Mich. Firefighters Run 5K in Full Gear for Fallen 9/11 Responders
May 19—He thinks of it as bigger than one man finishing a 5k. He is representing thousands of first responders.
He is competing for the 343 firefighters who died on Sept. 11, 2001, and it has given Bob Bates a new reason to run.
"I can't put it into words how big this is," said Bates, a 45-year-old volunteer firefighter in Camden, southwest of Hillsdale.
Bates was the first wearing firefighting gear to finish on Saturday the second Tunnel to Towers 5k at Cascade Falls Park, which raised more than $30,000 to aid catastrophically injured veterans. He completed the course in 22:52, good for eight overall and second in his age group.
The event is one of 60 or more organized across the country in memory of Stephen Siller, an off-duty New York firefighter who, unable to drive, ran about 3.5 miles with 50 pounds of gear toward the World Trade Center, where he died. Siller's siblings established a foundation that builds "smart homes" for injured service members and pays mortgages for families of fallen first responders.
Jan Ganzel, a Blackman-Leoni Township public safety sergeant and New York native, brought the race to Jackson in 2017.
Bates first ran a Tunnel to Tower 5k in Berkley, near Royal Oak, in September. He won among firefighters there too, taking home a golden helmet.
Already talking about the track workouts he plans to do in firefighting pants to better his performance, Bates learned Saturday the foundation is flying him to New York for the original race, retracing Siller's steps.
He has been running for more than three decades. He competed for Calvin College in Grand Rapids and then Eastern Michigan University in Ypsilanti. He used to run with his 7-year-old son, Zach, born with disabilities.
Zach died in 2009 and it took the Tunnel to Towers event to restore Bates' love for the sport.
"This is a whole new life to running, a whole new chapter," he said, still sweaty from a race he said was "hot, extremely hot." He had pulled off his jacket to reveal a florescent tank top with Zach's picture on its front. His sons Cole, 11, and Peyton, 10, stood at his side.
Around his neck was a lanyard attached to Siller's picture. This too motivated him, said Bates, featured in a marketing video placed prominently on the foundation's Facebook page. It shows him running in his fire suit and helmet through the fields of southern Hillsdale County.
Behind him Saturday, a giant American flag was suspended by two ladder trucks, and in the grass along the finish line were pictures of other firefighters who died in the terrorist attacks.
Charles Gussman knew some of them. The retired New York fire commander and foundation volunteer lost 20 firefighters from his battalion that day. He came to Jackson in 2015 to present a shadowbox containing steel from the World Trade Center, introduced Ganzel to the Siller organization and returned on Saturday.
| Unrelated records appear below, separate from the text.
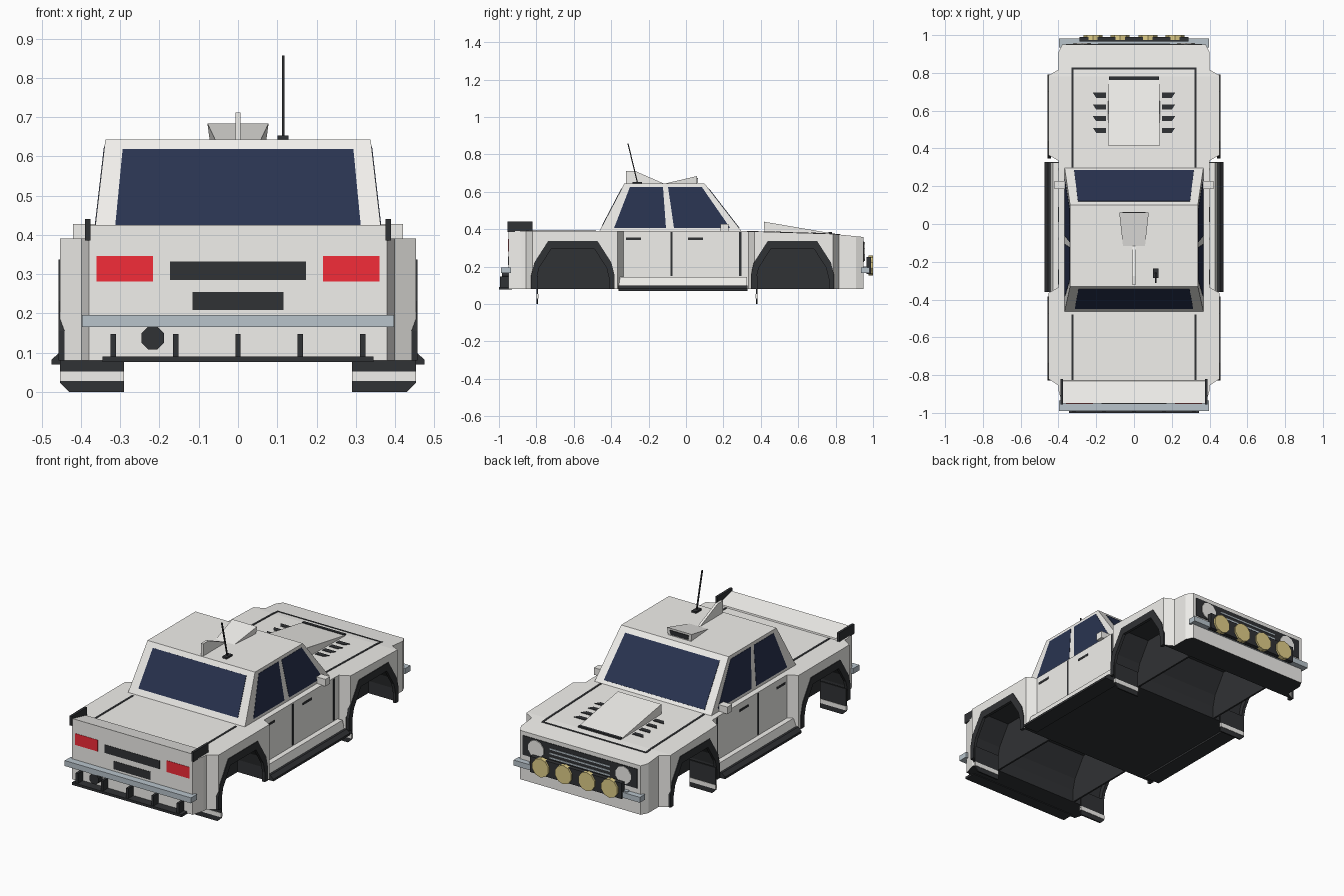
import bpy, bmesh
from mathutils import Vector
from math import cos, sin, pi

if "Cube" in bpy.data.objects:
    bpy.data.objects.remove(bpy.data.objects["Cube"])


def material(name, rgb):
    m = bpy.data.materials.new(name)
    m.diffuse_color = (*rgb, 1)
    m.use_nodes = True
    m.node_tree.nodes["Principled BSDF"].inputs["Base Color"].default_value = m.diffuse_color
    return m


PAINT = material("paint", (0.88, 0.87, 0.84))
DARK = material("dark_trim", (0.03, 0.032, 0.035))
GLASS = material("glass", (0.022, 0.033, 0.08))
RED = material("red_lamp", (0.9, 0.025, 0.04))
AMBER = material("amber_lamp", (0.75, 0.62, 0.25))
METAL = material("bumper_metal", (0.48, 0.55, 0.6))


def finish(name, bm, mat):
    bmesh.ops.recalc_face_normals(bm, faces=bm.faces)
    me = bpy.data.meshes.new(name)
    bm.to_mesh(me)
    bm.free()
    me.materials.append(mat)
    ob = bpy.data.objects.new(name, me)
    bpy.context.collection.objects.link(ob)
    return ob


def prism(name, pts, axis, a, b, mat=PAINT):
    """Extrude a 2D outline along an axis from a to b."""
    place = {'x': lambda p, t: (t, p[0], p[1]),
             'y': lambda p, t: (p[0], t, p[1]),
             'z': lambda p, t: (p[0], p[1], t)}[axis]
    bm = bmesh.new()
    f = bm.faces.new([bm.verts.new(place(p, a)) for p in pts])
    new = bmesh.ops.extrude_face_region(bm, geom=[f])['geom']
    d = Vector(place((0, 0), b - a))
    bmesh.ops.translate(bm, vec=d, verts=[v for v in new if isinstance(v, bmesh.types.BMVert)])
    return finish(name, bm, mat)


def box(name, x, y, z, mat=PAINT):
    return prism(name, [(x[0], y[0]), (x[1], y[0]), (x[1], y[1]), (x[0], y[1])], 'z', z[0], z[1], mat)


def hull(name, pts, mat=PAINT):
    bm = bmesh.new()
    for p in pts:
        bm.verts.new(p)
    bmesh.ops.convex_hull(bm, input=bm.verts)
    bmesh.ops.dissolve_limit(bm, angle_limit=0.01, verts=bm.verts, edges=bm.edges)
    return finish(name, bm, mat)


def slab(name, pts, off, mat):
    """Thin plate through pts, thickened both ways by off."""
    o = Vector(off)
    return hull(name, [Vector(p) + o for p in pts] + [Vector(p) - o for p in pts], mat)


def disc(name, x, z, r, y0, y1, mat, n=8):
    return prism(name, [(x + r * cos(2 * pi * (i + .5) / n), z + r * sin(2 * pi * (i + .5) / n))
                        for i in range(n)], 'y', y0, y1, mat)


def hood_z(y):
    return 0.39 - (y - 0.28) * 0.03 if y < 0.78 else 0.375 - (y - 0.78) * 0.1


# Body: plan outline with flared fenders, cut by wheel arches and hood slope
half = [(0.38, -0.95), (0.40, -0.88), (0.40, -0.855), (0.453, -0.82), (0.453, -0.365), (0.40, -0.335),
        (0.40, 0.335), (0.453, 0.365), (0.453, 0.787), (0.40, 0.817), (0.40, 0.91), (0.38, 0.95)]
body = prism("body", half + [(-x, y) for x, y in reversed(half)], 'z', 0.08, 0.39)
arch = [(0.216, 0), (0.216, 0.15), (0.2, 0.215), (0.128, 0.327)]
arch += [(-a, z) for a, z in reversed(arch)]
AXLES = (0.569, -0.605)
cutters = [prism("arch_cutter", [(c + a, z) for a, z in arch], 'x', -0.6, 0.6) for c in AXLES]
cutters.append(prism("hood_cutter", [(0.28, 0.3901), (0.78, 0.375), (1.0, 0.353), (1.0, 0.5), (0.28, 0.5)],
                     'x', -0.6, 0.6))
for c in cutters:
    c.hide_render = True
    m = body.modifiers.new("cut", 'BOOLEAN')
    m.operation, m.object, m.solver = 'DIFFERENCE', c, 'EXACT'
dg = bpy.context.evaluated_depsgraph_get()
mesh = bpy.data.meshes.new_from_object(body.evaluated_get(dg))
body.modifiers.clear()
body.data = mesh
for c in cutters:
    bpy.data.objects.remove(c)
mesh.materials.clear()
mesh.materials.append(PAINT)
mesh.materials.append(DARK)
# Dark underside and arch linings
for p in mesh.polygons:
    in_arch = any(abs(p.center.y - c) < 0.22 for c in AXLES) and p.center.z < 0.33 and abs(p.normal.x) < 0.1
    p.material_index = 1 if in_arch or p.normal.z < -0.5 else 0


def arch_ring(name, c, outer, inner, x0, x1):
    o, i = [[(c + a * k, max(z * k, 0.08)) for a, z in arch] for k in (outer, inner)]
    prism(name, o + i[::-1], 'x', x0, x1, DARK)


# Arch trims, inner wheel well walls and mud flaps
for s in (1, -1):
    for c in AXLES:
        prism("wheel_well_wall", [(c + a, max(z, 0.08)) for a, z in arch], 'x', s * 0.26, s * 0.27, DARK)
        arch_ring("arch_trim", c, 1.03, 0.9, s * 0.44, s * 0.457)
    for y in (0.377, -0.795):
        flap = [(0.29, 0), (0.43, 0), (0.453, 0.022), (0.453, 0.15), (0.29, 0.15)]
        prism("mud_flap", [(s * x, z) for x, z in flap], 'y', y - 0.004, y + 0.004, DARK)
        box("mud_flap_stripe", sorted((s * 0.29, s * 0.454)), (y - 0.006, y + 0.006), (0.028, 0.052))

# Cabin
hull("cabin", [(s * x, y, z) for s in (1, -1) for x, y, z in
               ((0.368, -0.465, 0.385), (0.338, -0.33, 0.643), (0.338, 0.10, 0.643), (0.368, 0.30, 0.385))])
slab("windshield", [(s * x, 0.30 - (z - 0.385) * 0.775, z) for s in (1, -1)
                    for x, z in ((0.317, 0.405), (0.297, 0.617))], (0, 0.002, 0.0015), GLASS)
slab("rear_window", [(s * x, -0.465 + (z - 0.385) * 0.523, z) for s in (1, -1)
                     for x, z in ((0.313, 0.42), (0.294, 0.617))], (0, -0.002, 0.001), GLASS)
panes = {"rear_side_window": ((-0.385, 0.405), (-0.30, 0.625), (-0.123, 0.625), (-0.107, 0.405)),
         "front_side_window": ((-0.064, 0.405), (-0.096, 0.625), (0.085, 0.625), (0.237, 0.405))}
for s in (1, -1):
    for name, pts in panes.items():
        slab(name, [(s * (0.368 - (z - 0.385) * 0.1163), y, z) for y, z in pts], (0.0015, 0, 0), GLASS)

# Side details: door seams, handles, mirrors, sills
for s in (1, -1):
    xs = sorted((s * 0.39, s * 0.4015))
    for y in (-0.362, -0.078, 0.29):
        box("door_seam", xs, (y - 0.006, y + 0.006), (0.15, 0.384), DARK)
    for y in (-0.28, 0.05):
        box("door_handle", sorted((s * 0.39, s * 0.402)), (y - 0.04, y + 0.04), (0.342, 0.355), DARK)
    box("mirror", sorted((s * 0.355, s * 0.42)), (0.185, 0.228), (0.387, 0.427))
    sill = [(0.38, 0.145), (0.43, 0.145), (0.445, 0.088), (0.38, 0.088)]
    prism("sill", [(s * x, z) for x, z in sill], 'y', -0.365, 0.325)
    board = [(0.38, 0.07), (0.475, 0.07), (0.475, 0.082), (0.455, 0.1), (0.38, 0.1)]
    prism("sill_board", [(s * x, z) for x, z in board], 'y', -0.36, 0.328, DARK)

# Roof scoop, fin and antenna
hull("roof_scoop", [(s * x, y, z) for s in (1, -1) for x, y, z in
                    ((0.058, -0.12, 0.642), (0.072, 0.058, 0.64), (0.078, 0.06, 0.684))])
slab("roof_scoop_mouth", [(s * x, y, z) for s in (1, -1) for x, y, z in
                          ((0.055, 0.058, 0.648), (0.06, 0.06, 0.674))], (0, 0.003, 0), DARK)
prism("roof_fin", [(-0.322, 0.64), (-0.322, 0.712), (-0.275, 0.712), (-0.11, 0.64)], 'x', -0.007, 0.007)
box("antenna_base", (0.101, 0.129), (-0.285, -0.235), (0.64, 0.653), DARK)
slab("antenna", [(0.115 + dx, y + dy, z) for y, z in ((-0.26, 0.65), (-0.31, 0.857))
                 for dx in (-0.003, 0.003) for dy in (-0.003, 0.003)], (0.0005, 0, 0), DARK)

# Hood scoop, louvres and panel seams
hull("hood_scoop", [(s * x, y, z) for s in (1, -1) for x, y, z in
                    ((0.139, 0.42, 0.38), (0.137, 0.416, 0.44), (0.135, 0.765, 0.37), (0.135, 0.765, 0.38))])
box("hood_scoop_mouth", (-0.133, 0.133), (0.763, 0.78), (0.365, 0.384), DARK)
for s in (1, -1):
    for i in range(4):
        y = 0.495 + i * 0.062
        pts = [(0.148, y - 0.013), (0.2, y - 0.013), (0.218, y + 0.014), (0.148, y + 0.014)]
        prism("hood_louvre", [(s * a, b) for a, b in pts], 'z', 0.365, hood_z(y) + 0.003, DARK)
    for ends in ((0.30, 0.78), (0.78, 0.828)):
        slab("hood_seam", [(s * 0.325 + d, y, hood_z(y)) for d in (-0.006, 0.006) for y in ends],
             (0, 0, 0.002), DARK)
    box("trunk_seam", (s * 0.325 - 0.006, s * 0.325 + 0.006), (-0.825, -0.48), (0.38, 0.392), DARK)
    box("spoiler_end_plate", (s * 0.383 - 0.007, s * 0.383 + 0.007), (-0.955, -0.82), (0.385, 0.44), DARK)
slab("hood_front_seam", [(x, y, hood_z(y)) for x in (-0.33, 0.33) for y in (0.818, 0.828)], (0, 0, 0.002), DARK)
prism("spoiler", [(-0.825, 0.38), (-0.83, 0.398), (-0.95, 0.425), (-0.95, 0.38)], 'x', -0.38, 0.38)

# Rear face
for s in (1, -1):
    box("tail_light", sorted((s * 0.217, s * 0.36)), (-0.952, -0.94), (0.281, 0.346), RED)
box("rear_panel", (-0.173, 0.173), (-0.952, -0.94), (0.285, 0.332), DARK)
box("plate_holder", (-0.116, 0.116), (-0.952, -0.94), (0.208, 0.254), DARK)
box("rear_bumper", (-0.397, 0.397), (-0.99, -0.935), (0.165, 0.196), METAL)
disc("exhaust", -0.217, 0.137, 0.031, -0.985, -0.93, DARK)
box("diffuser", (-0.345, 0.345), (-1.0, -0.93), (0.076, 0.09), DARK)
for i in range(-2, 3):
    box("diffuser_fin", (i * 0.159 - 0.007, i * 0.159 + 0.007), (-0.995, -0.945), (0.085, 0.147), DARK)

# Front face
box("grille", (-0.36, 0.36), (0.94, 0.953), (0.225, 0.335), DARK)
for z in (0.255, 0.28, 0.305):
    box("grille_bar", (-0.19, 0.19), (0.95, 0.956), (z - 0.004, z + 0.004), METAL)
for s in (1, -1):
    disc("headlight", s * 0.275, 0.28, 0.05, 0.945, 0.957, PAINT, 10)
    for x in (0.073, 0.217):
        disc("spot_light", s * x, 0.205, 0.053, 0.975, 1.0, AMBER, 10)
    box("light_bar_bracket", (s * 0.26 - 0.05, s * 0.26 + 0.05), (0.945, 0.97), (0.17, 0.2), METAL)
box("light_bar", (-0.288, 0.288), (0.965, 0.99), (0.16, 0.25), DARK)
box("front_bumper", (-0.397, 0.397), (0.935, 0.982), (0.165, 0.196), METAL)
He and his wife were vacationing in Bermuda in the North Atlantic Ocean the day the planes hit the towers. Watching TV news like others around the world, he could not get a flight home for several days. There was nothing he could do.
Gussman then spent four months among the wreckage. "We never saw a desk. We never saw a door. We never saw a computer... It was utter and total devastation."
For more than 1,100 of the casualties, there are no remains. It is as if they disappeared, he said.
"Those of us that were there, we have a new appreciation for what it is like when you leave your door, when you leave your home and you go to work... whatever your station in life, you never know when your loved one is going to return," he said.
"Appreciate what you have, thank those that serve your community... don't go away mad."
Gussman was speaking to the crowd before the start of the race.
Girl Scouts joined him, reading the names of police officers and firefighters who have died in or were from Jackson County.
Summit Township and Spring Arbor Fire Chief Tim McEldowney, in formal uniform, reminded those gathered that there are more than 400 firefighters, about 200 sworn police officers and more than 100 emergency medical service providers in Jackson County.
"These are people that care about their community. They have a servant's heart," he said.
"I am so proud to see how many are here."
There were about 420 registered runners, up from about 300 in 2017. Among them were many firefighters. Toni Flaugher was completing her first 5k—in her fire gear. The volunteer Hillsdale firefighter, 28, said watching the towers collapse as a fifth grader moved her to fight fires.
McEldowney hopes to see that number of participants grow. "Because we made a pledge on Sept. 11, 2001: We will never forget."